====== Record set

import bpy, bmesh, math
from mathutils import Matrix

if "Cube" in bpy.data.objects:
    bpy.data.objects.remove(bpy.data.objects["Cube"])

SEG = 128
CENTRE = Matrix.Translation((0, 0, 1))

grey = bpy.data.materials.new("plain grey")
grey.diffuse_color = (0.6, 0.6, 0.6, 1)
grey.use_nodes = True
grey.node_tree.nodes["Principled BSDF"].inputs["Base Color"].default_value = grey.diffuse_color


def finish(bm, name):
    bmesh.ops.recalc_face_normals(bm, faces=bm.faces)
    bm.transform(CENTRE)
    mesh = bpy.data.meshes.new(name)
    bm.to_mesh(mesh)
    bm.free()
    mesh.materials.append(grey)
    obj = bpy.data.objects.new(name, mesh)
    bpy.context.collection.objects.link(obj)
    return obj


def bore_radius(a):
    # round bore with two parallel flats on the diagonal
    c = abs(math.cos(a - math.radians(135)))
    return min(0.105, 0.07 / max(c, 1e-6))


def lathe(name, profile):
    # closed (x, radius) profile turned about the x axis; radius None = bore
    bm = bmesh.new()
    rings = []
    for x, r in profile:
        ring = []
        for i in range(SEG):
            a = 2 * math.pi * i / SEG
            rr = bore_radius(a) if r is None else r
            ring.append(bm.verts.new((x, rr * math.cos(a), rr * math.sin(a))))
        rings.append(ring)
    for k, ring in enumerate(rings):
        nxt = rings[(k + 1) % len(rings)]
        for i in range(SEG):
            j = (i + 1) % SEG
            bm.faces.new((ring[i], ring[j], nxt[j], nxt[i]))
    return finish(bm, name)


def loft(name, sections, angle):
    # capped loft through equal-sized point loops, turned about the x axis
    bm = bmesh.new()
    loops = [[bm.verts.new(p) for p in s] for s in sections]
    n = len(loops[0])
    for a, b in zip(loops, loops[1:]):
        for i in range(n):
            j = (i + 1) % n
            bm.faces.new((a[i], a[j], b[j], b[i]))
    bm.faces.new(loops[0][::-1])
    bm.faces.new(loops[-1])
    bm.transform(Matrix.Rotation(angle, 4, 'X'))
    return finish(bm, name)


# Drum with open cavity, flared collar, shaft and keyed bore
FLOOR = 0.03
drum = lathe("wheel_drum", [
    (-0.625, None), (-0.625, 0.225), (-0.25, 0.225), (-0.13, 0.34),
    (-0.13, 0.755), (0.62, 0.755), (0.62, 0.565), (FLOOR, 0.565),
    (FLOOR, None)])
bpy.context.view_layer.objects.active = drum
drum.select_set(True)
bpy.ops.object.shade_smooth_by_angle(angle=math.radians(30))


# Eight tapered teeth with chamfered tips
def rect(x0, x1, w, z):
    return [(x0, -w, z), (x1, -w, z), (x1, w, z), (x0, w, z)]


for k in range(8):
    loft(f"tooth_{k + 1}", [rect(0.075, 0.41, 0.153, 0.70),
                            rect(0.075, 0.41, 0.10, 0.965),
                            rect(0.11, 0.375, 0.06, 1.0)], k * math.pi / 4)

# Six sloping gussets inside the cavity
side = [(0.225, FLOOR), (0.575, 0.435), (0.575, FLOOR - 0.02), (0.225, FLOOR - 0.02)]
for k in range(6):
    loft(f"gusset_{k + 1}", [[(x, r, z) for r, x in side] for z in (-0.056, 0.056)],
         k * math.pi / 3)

============
====== Record set

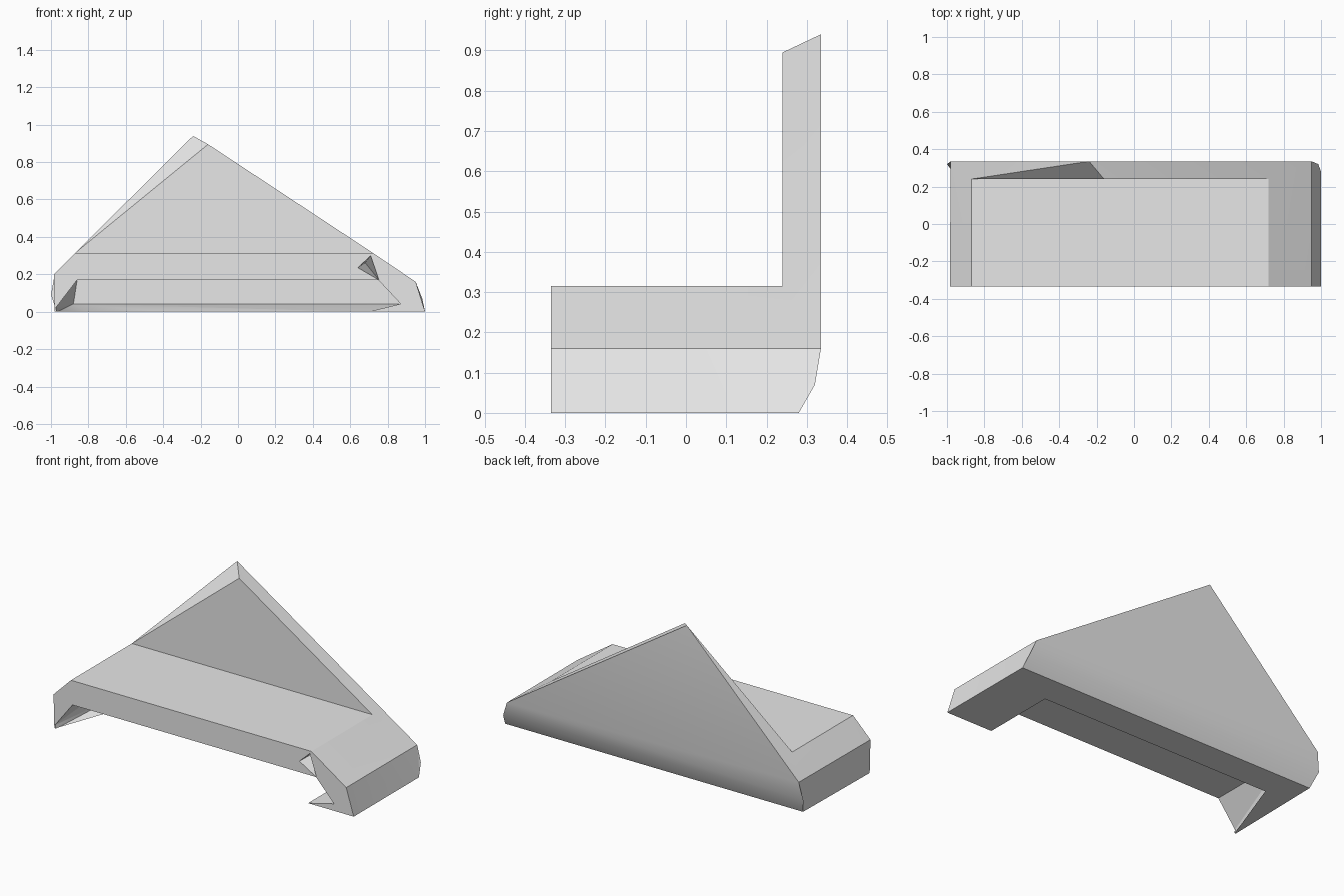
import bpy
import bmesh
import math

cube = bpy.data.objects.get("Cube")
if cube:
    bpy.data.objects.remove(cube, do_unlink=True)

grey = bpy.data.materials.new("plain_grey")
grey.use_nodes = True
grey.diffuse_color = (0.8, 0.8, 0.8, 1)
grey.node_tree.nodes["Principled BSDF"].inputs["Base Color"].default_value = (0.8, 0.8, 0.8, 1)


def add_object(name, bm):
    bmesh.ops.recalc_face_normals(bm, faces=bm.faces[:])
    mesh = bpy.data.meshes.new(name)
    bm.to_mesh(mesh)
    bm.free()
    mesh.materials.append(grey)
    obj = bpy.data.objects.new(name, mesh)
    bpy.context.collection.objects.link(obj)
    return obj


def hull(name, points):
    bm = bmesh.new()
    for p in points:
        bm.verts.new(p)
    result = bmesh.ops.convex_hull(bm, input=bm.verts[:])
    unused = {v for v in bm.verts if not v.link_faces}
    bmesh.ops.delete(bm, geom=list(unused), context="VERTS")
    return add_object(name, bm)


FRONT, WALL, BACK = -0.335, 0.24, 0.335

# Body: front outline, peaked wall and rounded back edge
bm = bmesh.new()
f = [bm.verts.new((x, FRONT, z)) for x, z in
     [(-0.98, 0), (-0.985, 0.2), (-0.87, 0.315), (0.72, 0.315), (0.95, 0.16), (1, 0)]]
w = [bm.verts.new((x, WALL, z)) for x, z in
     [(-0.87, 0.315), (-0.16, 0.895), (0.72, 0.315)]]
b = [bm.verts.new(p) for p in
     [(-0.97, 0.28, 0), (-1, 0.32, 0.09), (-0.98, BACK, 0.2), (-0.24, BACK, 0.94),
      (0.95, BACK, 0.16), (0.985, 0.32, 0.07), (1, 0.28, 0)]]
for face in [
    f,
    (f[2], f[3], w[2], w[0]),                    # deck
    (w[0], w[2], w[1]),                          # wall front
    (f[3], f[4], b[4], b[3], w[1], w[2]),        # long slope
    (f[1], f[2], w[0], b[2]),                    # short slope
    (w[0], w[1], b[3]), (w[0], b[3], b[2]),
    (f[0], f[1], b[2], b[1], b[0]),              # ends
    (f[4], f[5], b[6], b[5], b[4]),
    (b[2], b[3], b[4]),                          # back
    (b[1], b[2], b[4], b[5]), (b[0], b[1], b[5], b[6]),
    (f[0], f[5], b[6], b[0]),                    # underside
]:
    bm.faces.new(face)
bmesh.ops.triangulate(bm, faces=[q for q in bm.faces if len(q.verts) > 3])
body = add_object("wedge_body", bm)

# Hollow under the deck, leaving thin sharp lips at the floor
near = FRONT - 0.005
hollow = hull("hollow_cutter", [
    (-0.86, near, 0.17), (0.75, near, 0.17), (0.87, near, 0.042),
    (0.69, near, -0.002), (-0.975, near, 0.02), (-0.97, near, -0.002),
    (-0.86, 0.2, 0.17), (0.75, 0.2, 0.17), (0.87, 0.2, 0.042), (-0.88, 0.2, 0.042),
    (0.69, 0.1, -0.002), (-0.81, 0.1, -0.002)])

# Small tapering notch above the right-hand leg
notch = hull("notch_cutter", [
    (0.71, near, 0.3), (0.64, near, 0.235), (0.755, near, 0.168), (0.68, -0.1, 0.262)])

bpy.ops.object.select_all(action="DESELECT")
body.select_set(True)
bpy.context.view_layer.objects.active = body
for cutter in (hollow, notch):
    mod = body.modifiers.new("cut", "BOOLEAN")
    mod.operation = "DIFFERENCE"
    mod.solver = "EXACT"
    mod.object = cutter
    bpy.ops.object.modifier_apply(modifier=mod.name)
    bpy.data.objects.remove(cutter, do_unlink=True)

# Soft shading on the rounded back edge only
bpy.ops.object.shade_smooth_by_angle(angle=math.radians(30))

============

Take the listing above and repeat exactly the lines from the one containing "for a, b in" through the one containing "(FLOOR, None)])", both included.

    for a, b in zip(loops, loops[1:]):
        for i in range(n):
            j = (i + 1) % n
            bm.faces.new((a[i], a[j], b[j], b[i]))
    bm.faces.new(loops[0][::-1])
    bm.faces.new(loops[-1])
    bm.transform(Matrix.Rotation(angle, 4, 'X'))
    return finish(bm, name)


# Drum with open cavity, flared collar, shaft and keyed bore
FLOOR = 0.03
drum = lathe("wheel_drum", [
    (-0.625, None), (-0.625, 0.225), (-0.25, 0.225), (-0.13, 0.34),
    (-0.13, 0.755), (0.62, 0.755), (0.62, 0.565), (FLOOR, 0.565),
    (FLOOR, None)])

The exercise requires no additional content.